This is your spoiler warning for the winners of the Smite World Championship 2016…
Epsilon Esports have won the 2016 Smite World Championships.
Along with the understated Thor’s hammer trophy above they walk away with $500,000 and bragging rights. I’m including the latter because esports are always trying to treat bragging rights as a commodity. I wonder how a bragging rights exchange rate would look. Like, how many avocados could I get for these bragging rights? I think you could get around 382,515 avocados for $500,000 if that helps set up a point of comparison?
Anyway, the victory came after just three games of the best-of-five set.
In the first game Epsilon utterly dominated and Enemy simply couldn’t find their way back. It looked like perhaps situations where Enemy couldn’t exploit other teams’ tendency to underestimate them or play those longer-term mind games they talked about with Paradigm would leave them vulnerable. It seemed at one point that Saltmachine was trying to do some split pushing (as Cloud9 had done the previous day to great effect) but he simply didn’t have the damage output to put significant pressure on his opponents.
Listening to the team speak after the game, Enemy felt they had played poorly across the whole set and spoke about getting caught, about miscommunicating, about bad warding decisions and so on. For what it’s worth, Epsilon were more apt to talk of an experience gap which left them in a better position to know how to capitalise on opportunities.
Enemy found far firmer footing in the second game with their jungler, Adjust, putting in a characteristically terrifying performance as Serqet. Where Epsilon had stomped in game 1 they were facing serious pushback. For a long time it looked like Enemy were playing that familiar Smite game where a team steadily builds up a lead until they’re ready to punch a titan – that’s the end objective – in the face. But Dimi was on a Tyr – sorry*, on a TEAR – and was able to use that character to keep Enemy at bay as they attempted to take necessary objectives like the gold fury.
At 27 minutes the European side was able to use the space created with a successful teamfight to take down the fire giant effectively setting Enemy’s gold and experience advantage back down to zero. From that point onwards Epsilon were able to extend their lead, particularly by knowing how to judge when to take a fire giant. From about the 40 minute mark they were, to use a technical term, “balling out of control” and soon finished the game.
The final game felt like it might well go to Enemy as they traded well and were rewarded for some patient, well-judged plays. The game was paused around the 20 minute mark as the Mumble server the teams were using went down. At that point Enemy were ahead – actually, after the match was over Epsilon admitted that losing communications cost them the gold fury which was a big boon to Enemy. Epsilon support player iRaffer even said “We should have lost [game 3] if they could capitalise on their lead.”
They couldn’t. Shortly after resuming play the North American side were undone by a bad decision. As Epsilon’s solo laner, Dimi, explained:

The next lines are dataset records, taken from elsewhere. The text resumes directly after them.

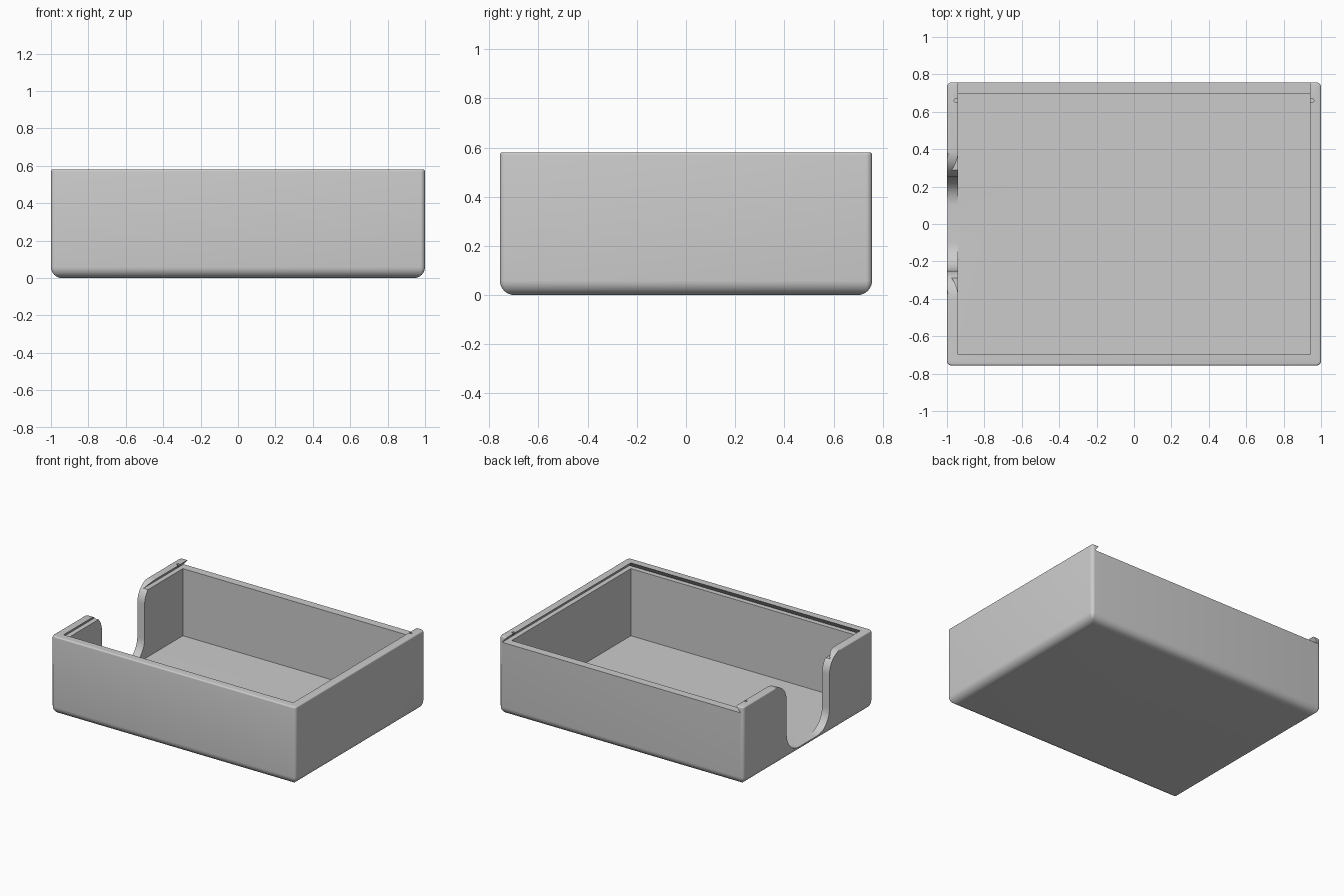
import bpy
import bmesh
import math
from mathutils import Vector

cube = bpy.data.objects.get("Cube")
if cube:
    bpy.data.objects.remove(cube, do_unlink=True)

HX, HY, H = 1.0, 0.757, 0.58      # outer half sizes and height
WALL, FLOOR, LEDGE = 0.06, 0.04, 0.537
CORNER, FOOT, RIM = 0.025, 0.06, 0.01   # fillet radii

grey = bpy.data.materials.new("light_grey")
grey.use_nodes = True
colour = (0.6, 0.6, 0.6, 1)
grey.diffuse_color = colour
grey.node_tree.nodes["Principled BSDF"].inputs["Base Color"].default_value = colour


def loft(name, rings):
    """Skin a stack of equal-length closed rings and cap both ends."""
    bm = bmesh.new()
    loops = [[bm.verts.new(p) for p in ring] for ring in rings]
    n = len(loops[0])
    for a, b in zip(loops, loops[1:]):
        for i in range(n):
            j = (i + 1) % n
            bm.faces.new((a[i], a[j], b[j], b[i]))
    bm.faces.new(loops[0][::-1])
    bm.faces.new(loops[-1])
    bmesh.ops.recalc_face_normals(bm, faces=bm.faces)
    mesh = bpy.data.meshes.new(name)
    bm.to_mesh(mesh)
    bm.free()
    mesh.materials.append(grey)
    obj = bpy.data.objects.new(name, mesh)
    bpy.context.collection.objects.link(obj)
    return obj


def arc(cx, cy, r, start, end, steps):
    """Points on a circular arc, angles in degrees."""
    angles = [math.radians(start + (end - start) * i / steps) for i in range(steps + 1)]
    return [(cx + r * math.cos(a), cy + r * math.sin(a)) for a in angles]


def rounded_ring(inset, z):
    """Rounded rectangle of the outer body, shrunk by inset."""
    r = max(CORNER - inset, 0.003)
    x, y = HX - inset - r, HY - inset - r
    pts = []
    for k, (sx, sy) in enumerate([(1, 1), (-1, 1), (-1, -1), (1, -1)]):
        pts += arc(sx * x, sy * y, r, 90 * k, 90 * k + 90, 6)
    return [Vector((px, py, z)) for px, py in pts]


def rectangle(x0, x1, y0, y1, z):
    return [Vector(p) for p in ((x0, y0, z), (x1, y0, z), (x1, y1, z), (x0, y1, z))]


# Outer body: rounded foot, straight walls, softened rim
profile = [(FOOT + x, FOOT + z) for x, z in arc(0, 0, FOOT, 270, 180, 10)]
profile += [(RIM + x, H - RIM + z) for x, z in arc(0, 0, RIM, 180, 90, 4)]
box = loft("open_box", [rounded_ring(inset, z) for inset, z in profile])

# Storage cavity
ix, iy = HX - WALL, HY - WALL
cutters = [loft("cavity_cutter", [rectangle(-ix, ix, -iy, iy, z) for z in (FLOOR, H + 0.2)])]

# Dovetail channel for a sliding lid, open at the back
slope = 0.036 / (H - LEDGE)
top = H + 0.01
spread = [(0.036, LEDGE), (0.036 - slope * (top - LEDGE), top)]
cutters.append(loft("lid_channel_cutter",
                    [rectangle(-ix - s, ix + s, -iy - s, HY + 0.2, z) for s, z in spread]))

# Finger notch in one side: rounded bottom, straight sides, flared top
half = arc(0.10, FLOOR + 0.15, 0.15, 270, 360, 12)
half += arc(0.39, H - 0.14, 0.14, 180, 90, 12) + [(0.39, H + 0.1)]
outline = half + [(-y, z) for y, z in reversed(half)]
cutters.append(loft("finger_notch_cutter",
                    [[Vector((x, y, z)) for y, z in outline] for x in (-HX - 0.1, -HX + 0.2)]))

# Small catch holes in the side lips
for side in (-1, 1):
    cutters.append(loft("catch_hole_cutter",
                        [[Vector((x, y, z)) for x, y in arc(side * 0.952, 0.66, 0.01, 0, 345, 23)]
                         for z in (LEDGE + 0.005, H + 0.1)]))

# Cut the body, then discard the cutters
bpy.ops.object.select_all(action='DESELECT')
bpy.context.view_layer.objects.active = box
box.select_set(True)
for cutter in cutters:
    cutter.hide_render = True
    cut = box.modifiers.new(cutter.name, 'BOOLEAN')
    cut.operation = 'DIFFERENCE'
    cut.solver = 'EXACT'
    cut.object = cutter
    bpy.ops.object.modifier_apply(modifier=cut.name)
for cutter in cutters:
    bpy.data.objects.remove(cutter, do_unlink=True)

bpy.ops.object.shade_smooth_by_angle(angle=math.radians(30))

“We tried to stall for time as much as possible and wait for them to mess up. They really got lost in aggression in the last fight at the speed buff [it’s one of the jungle camps which bestows a speed bonus]. They tried to take away speed and Osiris [Enemy’s solo laner] didn’t have ult and they got caught out. We killed four of them and managed to make so much more out of the wipe than they could imagine.”
The game turned on that fight. Epsilon took down the fire giant as a result of the majority of the Enemy threat being dead and then, in the next team fight, they killed the entire Enemy lineup and biffed their titan until that $500,000 was theirs.
“It feels good man,” was jungler Adapting’s verdict on lifting the trophy hammer. “That was legit really cool. I’m taking that to the grave.”
“Having the whole crowd roaring at you when you’re lifting it is a once in a lifetime thing,” added iRaffer. Then: “Unless you win again…”
*I’m not sorry.